Saturday, September 21, 2019

Scraps from my roller coaster week

It gets harder and harder to write the blog. And it's late this morning because my brother rang up for a chat in the middle of my writing it.

'Hang on,' I said, 'I'll just save what I'm doing. I'm just writing the blog.'
'About time,' he said.

I think my difficulty is to do with the turbulent times -  worldwide horrors, the constitutional crisis, the charlatan in No 10, my belief that whatever the supreme court ruling is on Johnson's prorogation it won't make a blind bit of difference - but it's also to do with an acute awareness of aging and mortality. Two good friends have recently lost their partners, and another dear friend will be facing death before too long.

And then there's September. The sunshine this week has been fabulous, but I always find September sunshine bittersweet. Is it related to the angle of the sun? I find that April sunshine makes me melancholy too, when I estimate the angle will be the same. At least in April the spring is springing: in September when the summer is dying it feels like the end of life.

Altogether it's been an emotional week. One afternoon in Sheffield I had an hour between appointments and I thought of going to sit on Mary's bench but I felt too sad, and rang a Sheffield friend to see if she was home and available and she said 'Come round!' She gave me a cuppa and a hug and a chat. 

There have been some lovely days when I wasn't sad, and there have been days when I've been acutely aware of my dodgy memory. On Thursday I couldn't remember Alan Rickman's name. Sacrilege.

I've spent time with my fabulous grandsons and their new kitten who is so small and black and quick she is impossible to get a good photo of, but I shall keep on trying.

I had a long sunny walk through the fields around the village with Dave on one day, and another walk yesterday with Liz through woods and fields near Chatsworth. Here's a roadside stream with the light playing on it.

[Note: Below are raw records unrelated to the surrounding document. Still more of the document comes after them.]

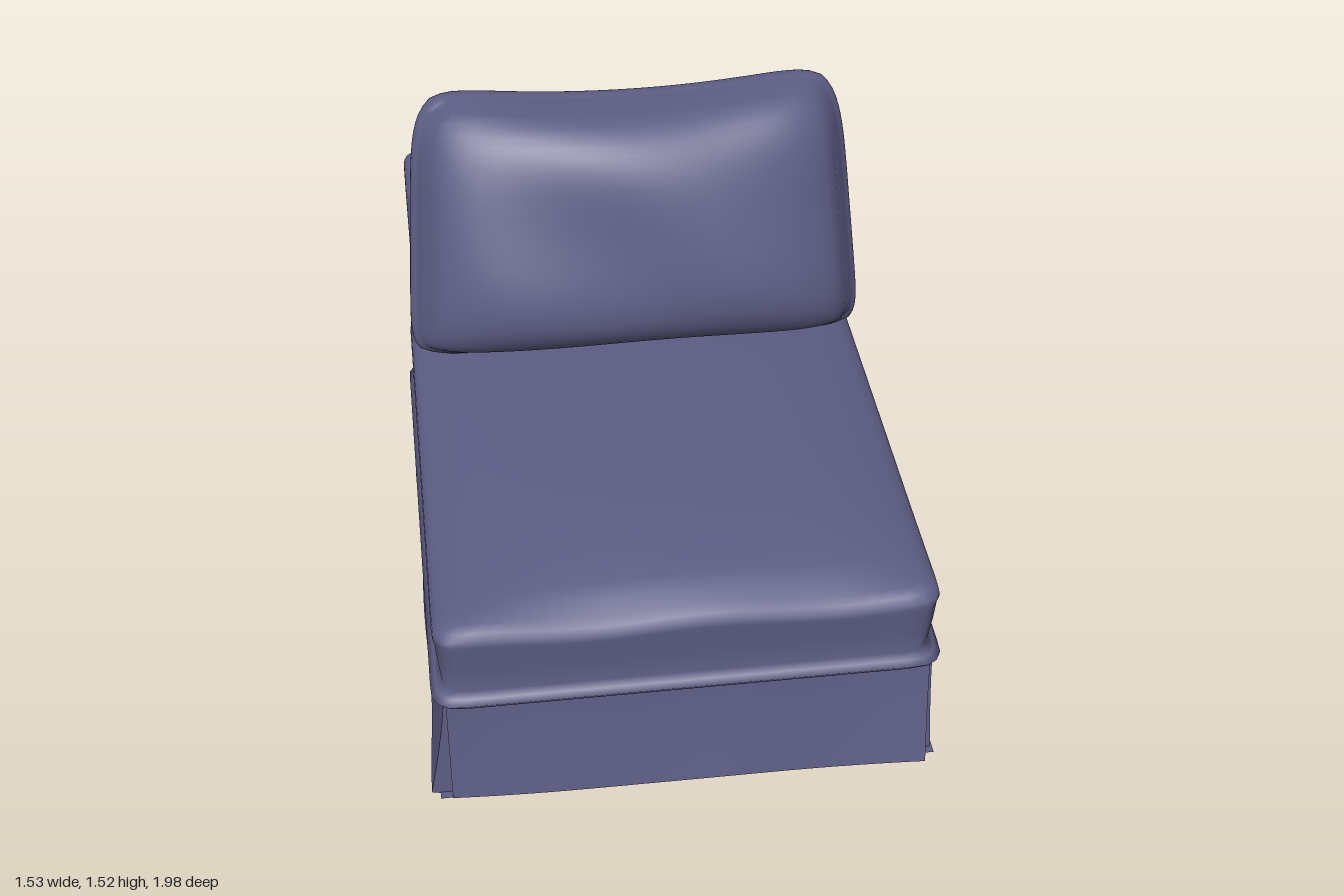
import * as THREE from 'three';
import { mergeVertices } from 'three/addons/utils/BufferGeometryUtils.js';
import { RoundedBoxGeometry } from 'three/addons/geometries/RoundedBoxGeometry.js';

const fabric = new THREE.MeshStandardMaterial({ color: 0x5e5e86 });

// Unit box (-1..1) reshaped by a rule; smooth boxes share vertices across all edges.
function shapedBox(name, segments, rule, smooth = true) {
  let geo = new THREE.BoxGeometry(2, 2, 2, ...segments);
  if (smooth) {
    geo.deleteAttribute('uv');
    geo.deleteAttribute('normal');
    geo = mergeVertices(geo);
  }
  const pos = geo.attributes.position;
  for (let i = 0; i < pos.count; i++) {
    pos.setXYZ(i, ...rule(pos.getX(i), pos.getY(i), pos.getZ(i)));
  }
  geo.computeVertexNormals();
  const mesh = new THREE.Mesh(geo, fabric);
  mesh.name = name;
  return mesh;
}

// Rounds the corner of a rectangle with half sizes hx, hz.
function roundCorner(a, b, hx, hz, r) {
  const x = a * hx, z = b * hz;
  const cx = THREE.MathUtils.clamp(x, r - hx, hx - r);
  const cz = THREE.MathUtils.clamp(z, r - hz, hz - r);
  const dx = x - cx, dz = z - cz, len = Math.hypot(dx, dz);
  const k = len > 0 ? Math.max(Math.abs(dx), Math.abs(dz)) / len : 1;
  return [cx + dx * k, cz + dz * k];
}

// Seat cushion: side profile as [inset, height] from bottom to top, with a soft crown.
function makeSeatCushion() {
  const profile = [
    [0.04, 0.395], [0.0, 0.405], [-0.015, 0.425], [0.0, 0.44], [0.018, 0.455], [0.01, 0.54],
    [0.005, 0.61], [0.0, 0.632], [0.003, 0.65], [0.018, 0.668], [0.045, 0.68],
  ];
  const levels = profile.length - 1;
  return shapedBox('seatCushion', [32, levels, 32], (a, t, b) => {
    const [inset, level] = profile[Math.round((t + 1) / 2 * levels)];
    const [x, z] = roundCorner(a, b, 0.725 - inset, 0.815 - inset, 0.07);
    let y = level;
    if (t > 0.99) y += 0.07 * (1 - Math.abs(a) ** 3.5) * Math.sqrt(1 - Math.abs(b) ** 3);
    if (t > 0) y += 0.008 * Math.sin(x * 9 + 1) * Math.max(0, b) ** 4;
    return [x - 0.005, y, z + 0.155];
  });
}

// Back pillow: thick in the middle, thin at the seams, with pulled corners.
function makePillow() {
  const pillow = shapedBox('backPillow', [36, 30, 8], (u, v, w) => {
    const puff = Math.sqrt((1 - Math.abs(u) ** 3.2) * (1 - Math.abs(v) ** 4));
    const half = 0.045 + 0.235 * puff;
    const halfWidth = 0.705 - 0.03 * v - 0.03 * Math.max(0, v) ** 4;
    const round = 1 - 0.035 * w * w;
    const x = u * halfWidth * round * (1 - 0.045 * v ** 8);
    let y = v * 0.41 * round;
    y += v > 0 ? 0.045 * v * v * u * u : -0.015 * v * v * u * u;
    y -= 0.035 * Math.abs(u) ** 12 * v ** 5;
    return [x, y, w * half + 0.012 * Math.sin(u * 5 + v * 3) * puff];
  });
  pillow.position.set(0, 1.1, -0.455);
  pillow.rotation.x = -0.29;
  return pillow;
}

// Skirt panel: flares outward towards a wavy hem; skew makes one end flare more.
function makeSkirtPanel(name, halfLength, distance, angle, skew) {
  const panel = shapedBox(name, [24, 8, 1], (a, t, side) => {
    const drop = (1 - t) / 2;
    const wave = 0.004 * Math.sin(a * 8 + skew * 30);
    const flare = drop ** 1.3 * (0.038 + skew * a ** 3 + wave);
    const hem = side > 0 ? 0.028 + wave : 0.004;
    const out = side > 0 ? flare : -0.05;
    return [a * halfLength, THREE.MathUtils.lerp(0.4, hem, drop), distance + out];
  }, false);
  panel.rotation.y = angle;
  return panel;
}

export function createModel() {
  const model = new THREE.Group();
  const add = (name, geometry, x, y, z) => {
    const mesh = new THREE.Mesh(geometry, fabric);
    mesh.name = name;
    mesh.position.set(x, y, z);
    model.add(mesh);
  };

  // Base, with a thin bottom plate closing the skirt
  add('base', new THREE.BoxGeometry(1.42, 0.39, 1.86), 0, 0.203, 0);
  model.add(shapedBox('bottomPlate', [1, 1, 1], (a, t, b) => [
    a * (t > 0 ? 0.74 : 0.69), t > 0 ? 0.028 : 0, b * (t > 0 ? 0.955 : 0.91),
  ], false));

  // Four skirt panels with open pleats at the corners
  model.add(makeSkirtPanel('frontSkirt', 0.705, 0.935, 0, 0.015));
  model.add(makeSkirtPanel('backSkirt', 0.705, 0.935, Math.PI, -0.015));
  model.add(makeSkirtPanel('leftSkirt', 0.93, 0.712, Math.PI / 2, 0.012));
  model.add(makeSkirtPanel('rightSkirt', 0.93, 0.712, -Math.PI / 2, 0.012));

  // Low backrest
  add('backrest', new RoundedBoxGeometry(1.42, 0.82, 0.262, 4, 0.04), 0, 0.705, -0.805);

  model.add(makeSeatCushion(), makePillow());
  return model;
}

We had lunch in a village cafe with a sunny courtyard. It was blissful. The only thing missing was a margarita. Liz and I began the morning, though, by attending our nearest climate strike, which was in Matlock, a small local town. 

Seeing these children holding their placards and imagining their future brought tears to my eyes. 

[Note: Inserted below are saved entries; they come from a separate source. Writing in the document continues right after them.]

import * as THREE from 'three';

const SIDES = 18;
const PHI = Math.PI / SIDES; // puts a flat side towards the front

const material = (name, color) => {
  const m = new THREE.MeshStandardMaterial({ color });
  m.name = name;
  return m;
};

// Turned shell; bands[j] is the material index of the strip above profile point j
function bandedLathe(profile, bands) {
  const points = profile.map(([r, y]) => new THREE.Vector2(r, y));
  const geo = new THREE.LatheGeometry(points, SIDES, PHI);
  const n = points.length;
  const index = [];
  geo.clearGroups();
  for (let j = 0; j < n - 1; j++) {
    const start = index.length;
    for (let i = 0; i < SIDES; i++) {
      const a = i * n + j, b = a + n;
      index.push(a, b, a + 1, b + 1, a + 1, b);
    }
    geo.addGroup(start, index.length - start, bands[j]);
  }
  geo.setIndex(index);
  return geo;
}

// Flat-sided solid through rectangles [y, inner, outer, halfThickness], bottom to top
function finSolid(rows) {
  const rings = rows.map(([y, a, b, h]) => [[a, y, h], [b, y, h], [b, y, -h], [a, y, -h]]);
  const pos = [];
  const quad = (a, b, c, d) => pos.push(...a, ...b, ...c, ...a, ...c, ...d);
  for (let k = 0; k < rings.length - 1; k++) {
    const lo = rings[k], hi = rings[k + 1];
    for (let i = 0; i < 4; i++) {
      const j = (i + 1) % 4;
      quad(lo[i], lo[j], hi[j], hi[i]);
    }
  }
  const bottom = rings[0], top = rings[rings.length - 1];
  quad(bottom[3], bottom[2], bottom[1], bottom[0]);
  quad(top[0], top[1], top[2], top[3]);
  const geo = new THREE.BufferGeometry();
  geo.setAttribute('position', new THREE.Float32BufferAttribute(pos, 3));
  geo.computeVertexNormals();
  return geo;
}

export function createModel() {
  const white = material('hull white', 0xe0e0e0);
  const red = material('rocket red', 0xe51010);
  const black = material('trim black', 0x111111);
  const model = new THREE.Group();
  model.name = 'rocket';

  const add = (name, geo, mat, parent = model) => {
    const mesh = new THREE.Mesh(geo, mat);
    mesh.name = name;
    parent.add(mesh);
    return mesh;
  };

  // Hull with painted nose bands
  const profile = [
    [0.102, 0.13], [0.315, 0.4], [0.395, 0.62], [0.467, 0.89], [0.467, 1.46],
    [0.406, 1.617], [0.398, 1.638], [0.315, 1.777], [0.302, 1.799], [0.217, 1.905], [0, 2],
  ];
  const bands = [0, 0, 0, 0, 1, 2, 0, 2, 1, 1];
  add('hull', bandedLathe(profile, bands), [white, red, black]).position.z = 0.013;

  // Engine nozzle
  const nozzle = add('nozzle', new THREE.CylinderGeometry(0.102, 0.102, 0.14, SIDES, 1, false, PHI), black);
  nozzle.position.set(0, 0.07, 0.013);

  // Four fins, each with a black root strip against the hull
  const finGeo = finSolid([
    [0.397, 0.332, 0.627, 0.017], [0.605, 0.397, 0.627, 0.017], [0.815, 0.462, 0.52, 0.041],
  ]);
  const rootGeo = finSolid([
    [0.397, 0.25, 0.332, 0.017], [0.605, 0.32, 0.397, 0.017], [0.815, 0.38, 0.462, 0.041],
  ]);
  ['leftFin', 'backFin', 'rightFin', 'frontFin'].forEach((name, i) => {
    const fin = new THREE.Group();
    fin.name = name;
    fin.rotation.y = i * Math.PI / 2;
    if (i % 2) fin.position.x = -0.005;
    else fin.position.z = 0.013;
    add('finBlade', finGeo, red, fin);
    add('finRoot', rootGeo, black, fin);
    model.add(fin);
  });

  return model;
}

The Matlock strike was organised by young teenagers but surprisingly the majority of those attending were over 60. I expect the local secondary schools were not sympathetic.

Another day I decided to stop making quick scrawled notes of ideas for my new book and to get started on planning it properly. The sunshine had been holding me back, because I didn't want to be holed up in my study writing. I took my laptop outside... 

Dave went out on his bike after taking this photo, and I felt so sleepy I shut my laptop and had a nap on the sunlounger. It'll come, it'll come. There are six grey months of winter ahead when sitting at my desk inside making up stuff will be a treat.

While we're on the subject of the future, this is a dress I shall be wearing in my next life for one of my birthdays:

What do you think?


Anonymous said...

If you’re pre-ordering, I’d suggest giving the white boots a miss.

Thea xx

Sue Hepworth said...

Yes, I completely agree!
Should I get black ones? or shoes?
Please advise...

Anonymous said...

Might as well go the distance - barely there, red shoes?


Sue Hepworth said...

red...I like it.